Royce da 5’9: I don’t even know if I need to answer this question [Laughs]. I’ve been sponging off of Em since I was 20 years old. It’s pretty much—it’s more of a life thing with me now.
Joe Budden: On some ‘Bad Meets Evil’ shit! [Laughs]
Royce da 5’9: Right! I look up to him just trying to make myself a better person, like being mature and being a better father. In terms of being creative, I don’t think there’s anything new that he can show me. I know all his tricks—I’ve stolen all of them and his techniques [Laughs]! I’m on to Slaughterhouse & stealing they shit!
Joe Budden: I ain’t gonna lie, b! Royce gotta chill with that introspective shit!

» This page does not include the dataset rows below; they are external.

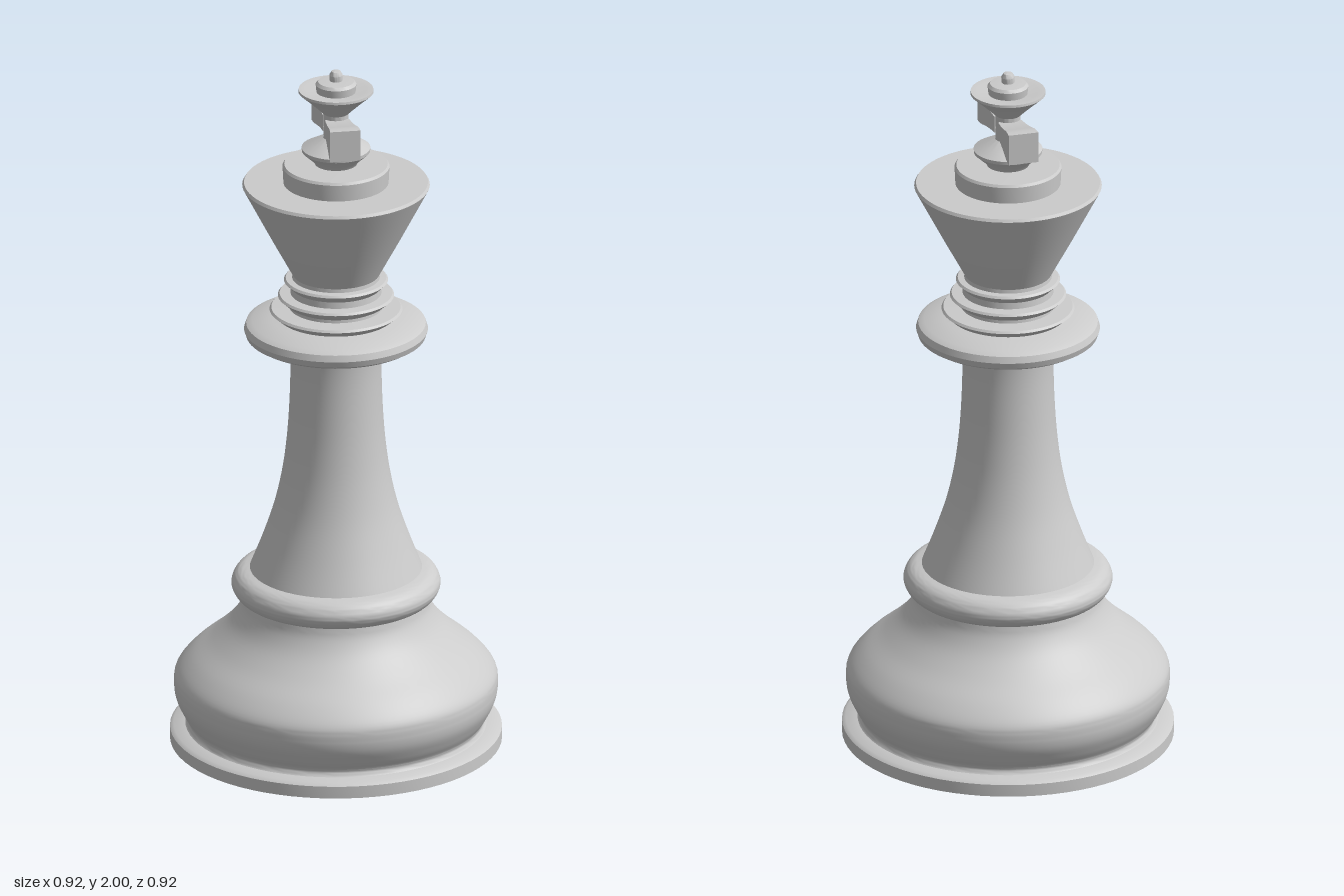
import * as THREE from 'three';
import { toCreasedNormals } from 'three/addons/utils/BufferGeometryUtils.js';

const material = new THREE.MeshStandardMaterial({ color: 0xcccccc });

function addMesh(group, name, geometry, crease = 0.6) {
  const mesh = new THREE.Mesh(toCreasedNormals(geometry, crease), material);
  mesh.name = name;
  group.add(mesh);
  return mesh;
}

// Turned part from [radius, height] pairs, bottom to top
function turned(group, name, profile, smoothSteps = 0, sides = 72) {
  let points = profile.map(([r, y]) => new THREE.Vector2(r, y));
  if (smoothSteps) points = new THREE.SplineCurve(points).getPoints(smoothSteps);
  return addMesh(group, name, new THREE.LatheGeometry(points, sides));
}

// Arm of the cross: box along z that flares towards its tip
function crossArm() {
  const inner = 0.02, outer = 0.163;
  const geometry = new THREE.BoxGeometry(1, 1, 1, 1, 1, 8);
  const p = geometry.attributes.position;
  for (let i = 0; i < p.count; i++) {
    const t = p.getZ(i) + 0.5;
    const flare = Math.min(1, t / 0.8) ** 1.6;
    const halfWidth = 0.034 + 0.009 * t;
    const halfHeight = 0.024 + 0.021 * flare;
    p.setXYZ(i, p.getX(i) * 2 * halfWidth, p.getY(i) * 2 * halfHeight, inner + t * (outer - inner));
  }
  return geometry;
}

export function createModel() {
  const king = new THREE.Group();
  king.name = 'chessKing';

  // Foot and belly
  turned(king, 'footPlate', [[0, 0], [0.462, 0], [0.462, 0.035], [0.452, 0.043], [0.4, 0.048]]);
  turned(king, 'belly', [
    [0.425, 0.04], [0.412, 0.06], [0.428, 0.09], [0.446, 0.13], [0.451, 0.17], [0.444, 0.205],
    [0.405, 0.25], [0.345, 0.3], [0.295, 0.35], [0.267, 0.395], [0.258, 0.43],
  ], 48);
  turned(king, 'bellyRing', [
    [0.255, 0.425], [0.277, 0.436], [0.291, 0.462], [0.284, 0.487], [0.265, 0.504], [0.235, 0.512],
  ], 24);

  // Shaft
  turned(king, 'shaft', [
    [0.242, 0.505], [0.205, 0.6], [0.172, 0.7], [0.15, 0.8], [0.137, 0.9],
    [0.13, 1.0], [0.127, 1.1], [0.13, 1.17], [0.138, 1.2],
  ], 40);

  // Collar and the stacked rings above it
  turned(king, 'collar', [
    [0.12, 1.196], [0.235, 1.198], [0.25, 1.207], [0.256, 1.225], [0.25, 1.243],
    [0.234, 1.252], [0.18, 1.262], [0.13, 1.27],
  ]);
  [[0.185, 1.265, 1.29], [0.162, 1.306, 1.332], [0.145, 1.35, 1.378]].forEach(([r, low, high], i) => {
    turned(king, 'neckRing' + (i + 1), [
      [r - 0.045, low - 0.012], [r - 0.022, low], [r, high - 0.006], [r - 0.005, high], [0.09, high + 0.004],
    ]);
  });
  turned(king, 'neckCore', [[0.135, 1.25], [0.12, 1.4]]);

  // Crown
  turned(king, 'crownCup', [
    [0.11, 1.37], [0.122, 1.392], [0.18, 1.5], [0.232, 1.6], [0.257, 1.648],
    [0.261, 1.656], [0.256, 1.664], [0, 1.664],
  ]);
  turned(king, 'crownDisk', [[0.146, 1.655], [0.149, 1.712], [0.144, 1.719], [0, 1.721]]);

  // Finial: double cone, stem, flared dish, button and pin
  turned(king, 'finialBase', [
    [0.056, 1.715], [0.064, 1.73], [0.095, 1.758], [0.096, 1.768], [0.07, 1.782], [0.036, 1.8],
  ], 0, 40);
  turned(king, 'finialStem', [[0.036, 1.79], [0.034, 1.83], [0.036, 1.88]], 0, 40);
  turned(king, 'finialDish', [
    [0.034, 1.87], [0.05, 1.886], [0.08, 1.914], [0.105, 1.936], [0.104, 1.943],
    [0.085, 1.942], [0.05, 1.935], [0, 1.935],
  ], 0, 40);
  turned(king, 'finialButton', [[0.054, 1.93], [0.057, 1.958], [0.05, 1.966], [0, 1.97]], 0, 32);
  turned(king, 'finialPin', [[0.017, 1.96], [0.019, 1.985], [0.013, 1.996], [0, 2.0]], 0, 20);

  // Cross arms to front and back
  for (const [name, turn] of [['frontCrossArm', 0], ['backCrossArm', Math.PI]]) {
    const arm = addMesh(king, name, crossArm());
    arm.position.y = 1.835;
    arm.rotation.y = turn;
  }
  return king;
}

Fuck that shit [Laughs].
Crooked I: Straight up, [Eminem] saved my life. First of all, let me say some real shit real quick. Motherfuckin’ Joell Ortiz, Joe Budden, and Royce da 5’9—they know how to make every kind of rap that there is. You can be like, “Yo, but can y’all niggas rap like this!” These niggas know how to rap any kind of way that you ask them to rap. It’s because they express their feelings. I love them for that. As far as Em, he saved my life. I’m with the murder business. It ain’t about the Azealia [Banks] vs. T.I. [beef]. It’s about, “Nigga, if I can’t pay my moms rent, niggas is getting fucked up!” Yeah—on my life. Niggas is getting fucked up—run that! For me to be into this group, has really saved my life. I started rapping when I was 8 years old. To be 8 years old and come up around these guys, and to have an opportunity—just to have an opportunity. I can’t even express to you. I could never express what it means to me to have the opportunity that Em gave me. If a motherfucker try to shoot at him, I’m gonna stand right there. I’m gonna stand in front of him.
Joell Ortiz: That’s real shit though.
Joe Budden: Yup. Crook ’bout that.
Make sure you go pick up Welcome to: Our House when it drops August. 28th